#### Task item
Repeat verbatim what the listing holds, but not its pictures.

[Provided information]

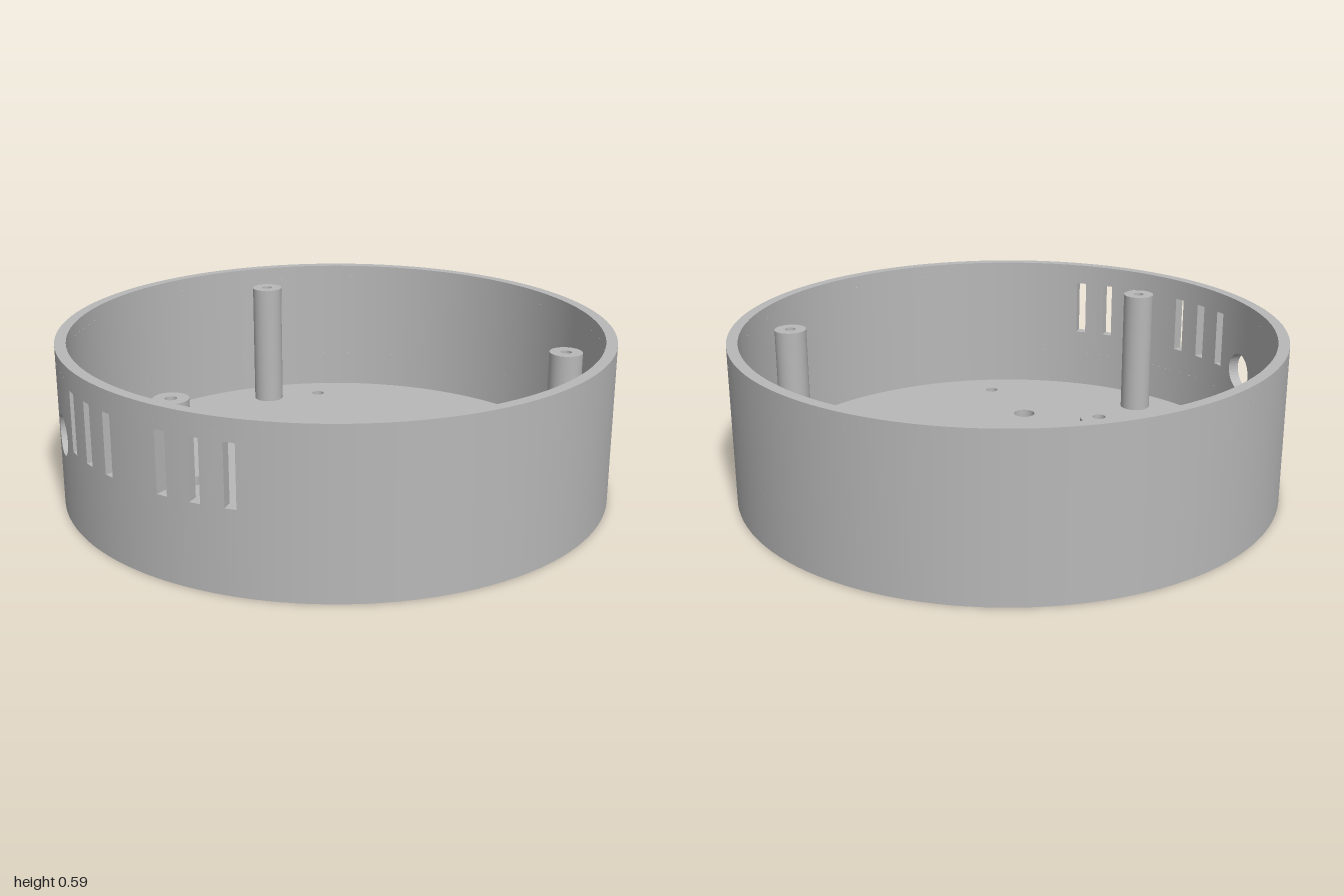
import * as THREE from 'three';

const R = 1, RI = 0.96, H = 0.588, FLOOR = 0.058;
const BAND0 = 0.2, BAND1 = 0.54; // perforated height range of the wall
const rad = THREE.MathUtils.degToRad;

export function createModel() {
  const model = new THREE.Group();
  const grey = new THREE.MeshStandardMaterial({ color: 0xb8b8b8 });
  grey.name = 'grey plastic';

  const add = (parent, name, geometry) => {
    const mesh = new THREE.Mesh(geometry, grey);
    mesh.name = name;
    parent.add(mesh);
    return mesh;
  };
  // One revolved face between two profile points, so profile corners stay sharp
  const ring = (r0, y0, r1, y1, segs = 120, start = 0, len = Math.PI * 2) =>
    new THREE.LatheGeometry([new THREE.Vector2(r0, y0), new THREE.Vector2(r1, y1)], segs, start, len);

  // Floor plate with mounting holes and cable holes
  const disc = new THREE.Shape().absarc(0, 0, 0.98, 0, Math.PI * 2);
  const drill = (x, z, r) => disc.holes.push(new THREE.Path().absarc(x, -z, r, 0, Math.PI * 2, true));
  for (const x of [-0.585, 0.585]) for (const z of [-0.585, 0.585]) drill(x, z, 0.0245);
  drill(-0.562, 0, 0.042);
  for (const x of [-0.294, 0.294]) drill(x, 0.452, 0.042);
  const plate = new THREE.ExtrudeGeometry(disc, { depth: FLOOR, bevelEnabled: false, curveSegments: 60 });
  add(model, 'floor', plate.rotateX(-Math.PI / 2));

  // Plain wall surfaces
  const wall = new THREE.Group();
  wall.name = 'wall';
  model.add(wall);
  add(wall, 'bottomEdge', ring(0.98, 0, R, 0));
  add(wall, 'topRim', ring(R, H, RI, H));
  add(wall, 'outerLowerBand', ring(R, 0, R, BAND0));
  add(wall, 'outerUpperBand', ring(R, BAND1, R, H));
  add(wall, 'innerLowerBand', ring(RI, BAND0, RI, FLOOR));
  add(wall, 'innerUpperBand', ring(RI, H, RI, BAND1));
  const plainArc = (from, to) => {
    const segs = Math.ceil((to - from) / 3);
    add(wall, 'outerPlainWall', ring(R, BAND0, R, BAND1, segs, rad(from), rad(to - from)));
    add(wall, 'innerPlainWall', ring(RI, BAND1, RI, BAND0, segs, rad(from), rad(to - from)));
  };
  plainArc(24.5, 324.5);
  plainArc(-3.5, 3.5);

  // Curved wall panel from angle a0 to a1 with one radial opening
  const bend = (p, r) => new THREE.Vector3(r * Math.sin(p.x), p.y, r * Math.cos(p.x));
  const panel = (name, a0, a1, centre, opening) => {
    const cut = r => opening.map(([s, y]) => new THREE.Vector2(rad(centre) + Math.asin(s / r), y));
    for (const r of [R, RI]) {
      const edge = [];
      for (let i = 0; i <= 6; i++) edge.push(new THREE.Vector2(rad(a0 + (a1 - a0) * i / 6), BAND0));
      for (let i = 6; i >= 0; i--) edge.push(new THREE.Vector2(rad(a0 + (a1 - a0) * i / 6), BAND1));
      const shape = new THREE.Shape(edge);
      shape.holes.push(new THREE.Path(cut(r)));
      const g = new THREE.ShapeGeometry(shape);
      const pos = g.attributes.position, nor = g.attributes.normal, sign = r === R ? 1 : -1;
      for (let i = 0; i < pos.count; i++) {
        const a = pos.getX(i);
        nor.setXYZ(i, sign * Math.sin(a), 0, sign * Math.cos(a));
        pos.setXYZ(i, r * Math.sin(a), pos.getY(i), r * Math.cos(a));
      }
      if (sign < 0) g.setIndex([...g.index.array].reverse());
      add(wall, name + (sign > 0 ? 'Outside' : 'Inside'), g);
    }
    // Walls of the opening
    const outer = cut(R).map(p => bend(p, R)), inner = cut(RI).map(p => bend(p, RI));
    const pts = [];
    outer.forEach((o, i) => {
      const j = (i + 1) % outer.length;
      pts.push(o, outer[j], inner[i], outer[j], inner[j], inner[i]);
    });
    const tunnel = new THREE.BufferGeometry().setFromPoints(pts);
    tunnel.computeVertexNormals();
    add(wall, name + 'Reveal', tunnel);
  };

  // Six ventilation slots
  const w = 0.0196;
  const slot = [[-w, 0.294], [w, 0.294], [w, 0.51], [-w, 0.51]];
  for (const a of [-21, -14, -7, 7, 14, 21]) panel('ventSlot', a - 3.5, a + 3.5, a, slot);

  // Round cable port
  const port = Array.from({ length: 40 }, (_, i) => {
    const t = i / 40 * Math.PI * 2;
    return [0.0735 * Math.cos(t), 0.308 + 0.0735 * Math.sin(t)];
  });
  panel('cablePort', -35.5, -24.5, -30, port);

  // Three screw posts with blind holes
  const PR = 0.0588, HR = 0.0196, PT = 0.54;
  for (const a of [0, 120, 240]) {
    const post = new THREE.Group();
    post.name = 'screwPost';
    post.position.set(0.824 * Math.sin(rad(a)), 0, 0.824 * Math.cos(rad(a)));
    add(post, 'postSide', ring(PR, FLOOR, PR, PT, 40));
    add(post, 'postTop', ring(PR, PT, HR, PT, 40));
    add(post, 'screwHole', ring(HR, PT, HR, FLOOR, 24));
    model.add(post);
  }
  return model;
}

[/Provided information]

#### Response to this exercise
import * as THREE from 'three';

const R = 1, RI = 0.96, H = 0.588, FLOOR = 0.058;
const BAND0 = 0.2, BAND1 = 0.54; // perforated height range of the wall
const rad = THREE.MathUtils.degToRad;

export function createModel() {
  const model = new THREE.Group();
  const grey = new THREE.MeshStandardMaterial({ color: 0xb8b8b8 });
  grey.name = 'grey plastic';

  const add = (parent, name, geometry) => {
    const mesh = new THREE.Mesh(geometry, grey);
    mesh.name = name;
    parent.add(mesh);
    return mesh;
  };
  // One revolved face between two profile points, so profile corners stay sharp
  const ring = (r0, y0, r1, y1, segs = 120, start = 0, len = Math.PI * 2) =>
    new THREE.LatheGeometry([new THREE.Vector2(r0, y0), new THREE.Vector2(r1, y1)], segs, start, len);

  // Floor plate with mounting holes and cable holes
  const disc = new THREE.Shape().absarc(0, 0, 0.98, 0, Math.PI * 2);
  const drill = (x, z, r) => disc.holes.push(new THREE.Path().absarc(x, -z, r, 0, Math.PI * 2, true));
  for (const x of [-0.585, 0.585]) for (const z of [-0.585, 0.585]) drill(x, z, 0.0245);
  drill(-0.562, 0, 0.042);
  for (const x of [-0.294, 0.294]) drill(x, 0.452, 0.042);
  const plate = new THREE.ExtrudeGeometry(disc, { depth: FLOOR, bevelEnabled: false, curveSegments: 60 });
  add(model, 'floor', plate.rotateX(-Math.PI / 2));

  // Plain wall surfaces
  const wall = new THREE.Group();
  wall.name = 'wall';
  model.add(wall);
  add(wall, 'bottomEdge', ring(0.98, 0, R, 0));
  add(wall, 'topRim', ring(R, H, RI, H));
  add(wall, 'outerLowerBand', ring(R, 0, R, BAND0));
  add(wall, 'outerUpperBand', ring(R, BAND1, R, H));
  add(wall, 'innerLowerBand', ring(RI, BAND0, RI, FLOOR));
  add(wall, 'innerUpperBand', ring(RI, H, RI, BAND1));
  const plainArc = (from, to) => {
    const segs = Math.ceil((to - from) / 3);
    add(wall, 'outerPlainWall', ring(R, BAND0, R, BAND1, segs, rad(from), rad(to - from)));
    add(wall, 'innerPlainWall', ring(RI, BAND1, RI, BAND0, segs, rad(from), rad(to - from)));
  };
  plainArc(24.5, 324.5);
  plainArc(-3.5, 3.5);

  // Curved wall panel from angle a0 to a1 with one radial opening
  const bend = (p, r) => new THREE.Vector3(r * Math.sin(p.x), p.y, r * Math.cos(p.x));
  const panel = (name, a0, a1, centre, opening) => {
    const cut = r => opening.map(([s, y]) => new THREE.Vector2(rad(centre) + Math.asin(s / r), y));
    for (const r of [R, RI]) {
      const edge = [];
      for (let i = 0; i <= 6; i++) edge.push(new THREE.Vector2(rad(a0 + (a1 - a0) * i / 6), BAND0));
      for (let i = 6; i >= 0; i--) edge.push(new THREE.Vector2(rad(a0 + (a1 - a0) * i / 6), BAND1));
      const shape = new THREE.Shape(edge);
      shape.holes.push(new THREE.Path(cut(r)));
      const g = new THREE.ShapeGeometry(shape);
      const pos = g.attributes.position, nor = g.attributes.normal, sign = r === R ? 1 : -1;
      for (let i = 0; i < pos.count; i++) {
        const a = pos.getX(i);
        nor.setXYZ(i, sign * Math.sin(a), 0, sign * Math.cos(a));
        pos.setXYZ(i, r * Math.sin(a), pos.getY(i), r * Math.cos(a));
      }
      if (sign < 0) g.setIndex([...g.index.array].reverse());
      add(wall, name + (sign > 0 ? 'Outside' : 'Inside'), g);
    }
    // Walls of the opening
    const outer = cut(R).map(p => bend(p, R)), inner = cut(RI).map(p => bend(p, RI));
    const pts = [];
    outer.forEach((o, i) => {
      const j = (i + 1) % outer.length;
      pts.push(o, outer[j], inner[i], outer[j], inner[j], inner[i]);
    });
    const tunnel = new THREE.BufferGeometry().setFromPoints(pts);
    tunnel.computeVertexNormals();
    add(wall, name + 'Reveal', tunnel);
  };

  // Six ventilation slots
  const w = 0.0196;
  const slot = [[-w, 0.294], [w, 0.294], [w, 0.51], [-w, 0.51]];
  for (const a of [-21, -14, -7, 7, 14, 21]) panel('ventSlot', a - 3.5, a + 3.5, a, slot);

  // Round cable port
  const port = Array.from({ length: 40 }, (_, i) => {
    const t = i / 40 * Math.PI * 2;
    return [0.0735 * Math.cos(t), 0.308 + 0.0735 * Math.sin(t)];
  });
  panel('cablePort', -35.5, -24.5, -30, port);

  // Three screw posts with blind holes
  const PR = 0.0588, HR = 0.0196, PT = 0.54;
  for (const a of [0, 120, 240]) {
    const post = new THREE.Group();
    post.name = 'screwPost';
    post.position.set(0.824 * Math.sin(rad(a)), 0, 0.824 * Math.cos(rad(a)));
    add(post, 'postSide', ring(PR, FLOOR, PR, PT, 40));
    add(post, 'postTop', ring(PR, PT, HR, PT, 40));
    add(post, 'screwHole', ring(HR, PT, HR, FLOOR, 24));
    model.add(post);
  }
  return model;
}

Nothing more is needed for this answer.